An atheist may be simply one whose faith and love are concentrated on the impersonal aspects of God.

Simone Weil
The pursuit of excellence

26.11.10

Resubjectivize
Well-phantoms echoing outward – a hoard of spasms.

Ray DiPalma

25.11.10

Connexion is a gift, and vice versa.

24.11.10

the desire to expose and engage the exquisite delicacy of essence

21.11.10

The earth is not one element among others but rather brings together all the elements within a single embrace

Deleuze & Guattari
a conductivity that knows no bounds

20.11.10

Intent or intention is mind made active by spirit. It is not an energy but a force that directs and carries energy, and consequently the use of such always drives me into my centre and, if correctly aligned, my root. An action started without intent is weak and undirected, and can only succeed if habitual – if it slots into an established pattern of successful action. For example, for most of us breathing is unintended yet successful because we have a habit of breathing (imagine the power of that first breath!). Intending an action is basically a way of both committing to that action, and taking responsibility for the action, and for this reason most of us prefer not to use intent if we can possibly get away without it. In fact for most of us intent is half-hearted at best, and has the option of failure built in: how often do we fail to do something or fail to complete something that we tell ourselves we intend to do? In Tai Chi we endeavour to intend every action we make, and to extend the intent through to completion (no momentum – no slackness). In itself it is discipline, training the energy to follow the dictates of mind and spirit. And like everything in Tai Chi (and life) it is a stage to be passed through – on the way to emptiness – unintended pervasive heart. All saints, no matter how gentle and loving, will have had ferocious intent, because without it heart will always fall short.
something almost dastardly, in a life that does not move with dash and freedom

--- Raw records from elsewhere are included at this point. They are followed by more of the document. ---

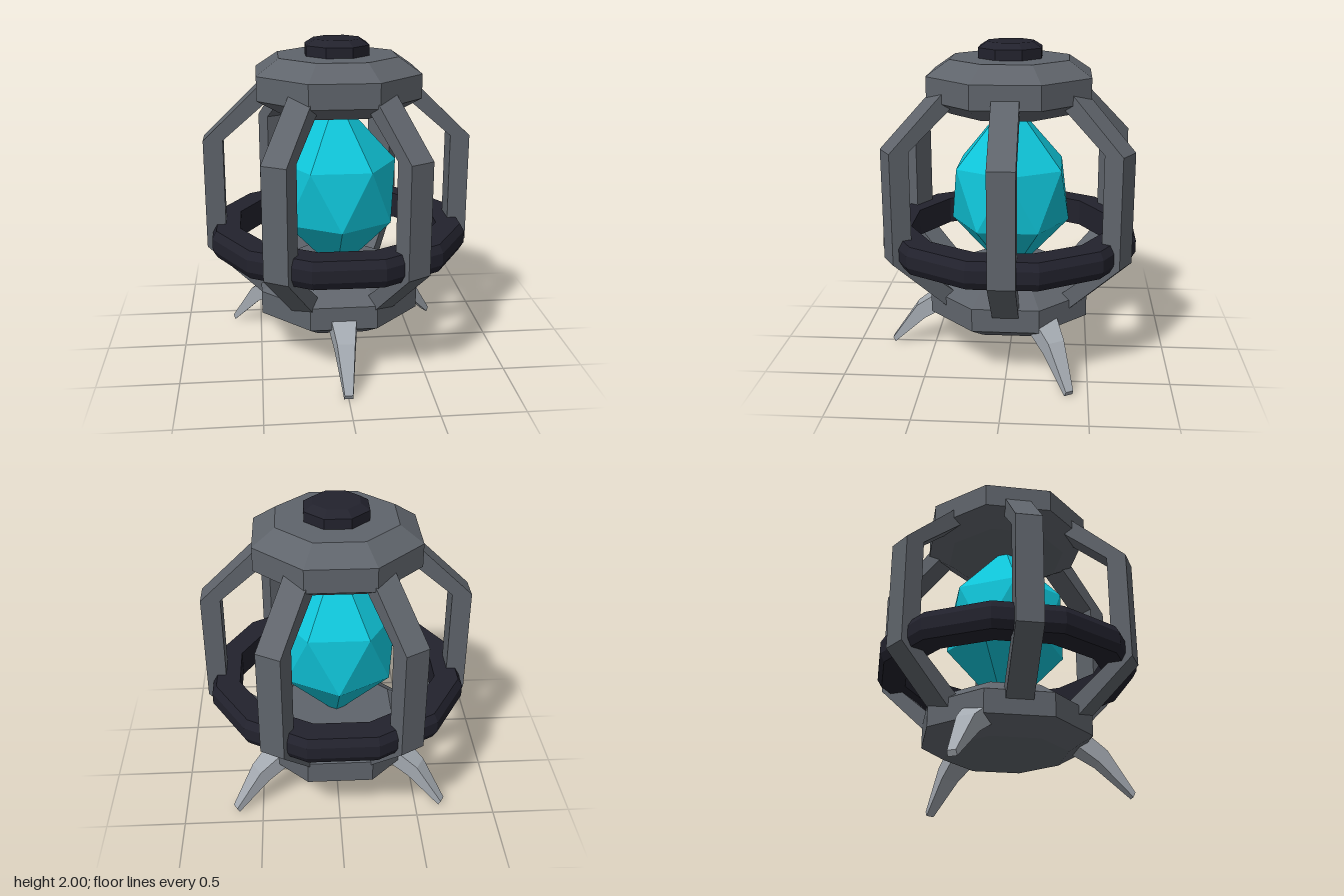
import * as THREE from 'three';
import { ConvexGeometry } from 'three/addons/geometries/ConvexGeometry.js';

const makeMaterial = (name, color) => {
  const m = new THREE.MeshStandardMaterial({ color });
  m.name = name;
  return m;
};

// Faceted normals for every part
function faceted(geometry) {
  const g = geometry.index ? geometry.toNonIndexed() : geometry;
  g.computeVertexNormals();
  return g;
}

const toPoints = (list) => list.map(([x, y]) => new THREE.Vector2(x, y));

// Turned solid with few sides and flats facing the axes; radii are measured to the flats
function turned(profile, sides) {
  const k = 1 / Math.cos(Math.PI / sides);
  const pts = toPoints(profile.map(([r, y]) => [r * k, y]));
  return faceted(new THREE.LatheGeometry(pts, sides, Math.PI / sides));
}

// Outline in (radius, height), extruded sideways about z = 0 with a half width set by radius
function slab(outline, halfWidth) {
  const g = new THREE.ExtrudeGeometry(new THREE.Shape(toPoints(outline)), { depth: 2, bevelEnabled: false });
  g.translate(0, 0, -1);
  const p = g.attributes.position;
  for (let i = 0; i < p.count; i++) p.setZ(i, p.getZ(i) * halfWidth(p.getX(i)));
  return faceted(g);
}

export function createModel() {
  const model = new THREE.Group();
  const steel = makeMaterial('steel grey', 0x5f646b);
  const dark = makeMaterial('dark navy', 0x22222d);
  const cyan = makeMaterial('crystal cyan', 0x0fc4d8);
  const silver = makeMaterial('light silver', 0xa3a9b0);

  const add = (name, geometry, material, parent = model) => {
    const mesh = new THREE.Mesh(geometry, material);
    mesh.name = name;
    parent.add(mesh);
    return mesh;
  };
  const addAround = (name, geometry, material, count, start) => {
    const group = new THREE.Group();
    group.name = name + 's';
    model.add(group);
    for (let i = 0; i < count; i++) {
      add(name + (i + 1), geometry, material, group).rotation.y = start + (i * 2 * Math.PI) / count;
    }
  };

  // Upper and lower octagonal caps
  const cap = turned([[0, 0], [0.355, 0], [0.49, 0.085], [0.49, 0.23], [0.355, 0.325], [0, 0.325]], 8);
  add('baseCap', cap, steel).position.y = 0.225;
  add('topCap', cap, steel).position.y = 1.578;

  // Knob on top
  add('topKnob', turned([[0, 1.88], [0.19, 1.88], [0.19, 1.965], [0.137, 2], [0, 2]], 8), dark);

  // Twelve-sided ring with chamfered outer edges
  add('ring', turned([
    [0.61, 0.695], [0.755, 0.695], [0.782, 0.743], [0.782, 0.817],
    [0.755, 0.865], [0.61, 0.865], [0.61, 0.695],
  ], 12), dark);

  // Six bent cage bars
  const bar = slab([
    [0.40, 0.46], [0.42, 0.335], [0.82, 0.72], [0.82, 1.40],
    [0.42, 1.785], [0.40, 1.66], [0.70, 1.40], [0.70, 0.72],
  ], () => 0.08);
  addAround('cageBar', bar, steel, 6, 0);

  // Three tapered, kneed legs
  const leg = slab([
    [0.40, 0.295], [0.56, 0.195], [0.77, 0], [0.785, 0.03], [0.615, 0.275], [0.49, 0.365], [0.40, 0.38],
  ], (r) => 0.075 - (r - 0.49) * 0.17);
  addAround('leg', leg, silver, 3, -Math.PI / 2);

  // Crystal: two staggered hexagons between two points
  const points = [new THREE.Vector3(0, 0.49, 0), new THREE.Vector3(0, 1.65, 0)];
  for (let i = 0; i < 6; i++) {
    const a = (i * Math.PI) / 3;
    const b = a + Math.PI / 6;
    points.push(new THREE.Vector3(0.37 * Math.sin(a), 0.88, 0.37 * Math.cos(a)));
    points.push(new THREE.Vector3(0.37 * Math.sin(b), 1.24, 0.37 * Math.cos(b)));
  }
  add('crystal', new ConvexGeometry(points), cyan);

  return model;
}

Robert Louis Stephenson

19.11.10

Language carves up the world

18.11.10

quickness of apprehension, and celerity of reply

17.11.10

A warrior leaves nothing to chance, yet takes risks all the time. In control of all his faculties, yet always surprised by what he feels, what he thinks, what he intends.
gravity is the square root of levity

Thomas Meyer

16.11.10

The primary objective of a school, be it a childrens' school, a Tai Chi school, or whatever, is to draw the unsuspecting student into an artificial world. This world is generally a tidy and consistent gross reduction and distortion of the world at large. In fact, we could call it a systematic misrepresentation of that world. It misrepresents not so much by deceiving (although that as well), but by advocating and encouraging a studious mode of engagement that is slavish and undiscerning – essentially passive. This is why the one thing schools do not produce is independent spirits.

15.11.10

The three connexions:

Centering – myself;
Rooting – Earth;
Yielding – other.

Each is very different, although there is overlap.

14.11.10

Collapse and rupture are the only enemies.

13.11.10

By and large

11.11.10

Everything a test of passion.

10.11.10

Whatever cannot obey itself, is commanded.

Friedrich Nietzsche
For most of us communication amounts to voicing what is on our minds – sharing the contents of the mind. But what if the mind is quiet? Is there then no communication? On the contrary, then there is real communication – a sharing of pure mind – because then and only then is there real togetherness (the contents of the mind constitute a barrier to such). This is a great gift because it teaches and heals – such quiet purity is infectious.

9.11.10

Inside pours out; outside flows in. We call this living.

8.11.10

On the whole
Inside and outside are inseparable.

Maurice Merleau-Ponty

7.11.10

Touch the ungraspable

6.11.10

true philosophy . . . is no more historical than it is eternal: it must be untimely, always untimely.

Gilles Deleuze

5.11.10

Stretching and compressing time's elastic fabric.

4.11.10

It is burden that makes us world-bound, heavy, mundane; and it is an unlightening burden that eventually kills us – breaks our back, crushes the heart, denatures the fabric. The bodhisattva/saint is essentially a free man who has chosen to burden himself with impossible task. He does this to stick around, as example, as teacher, as healer. His skill lies not in what or how he teaches, but in the facility with which he balances and regulates his innate lightness with the anchoring task of universal liberation.

2.11.10

Heart is the unconditional realm

1.11.10

To elevate thinking, release the neck.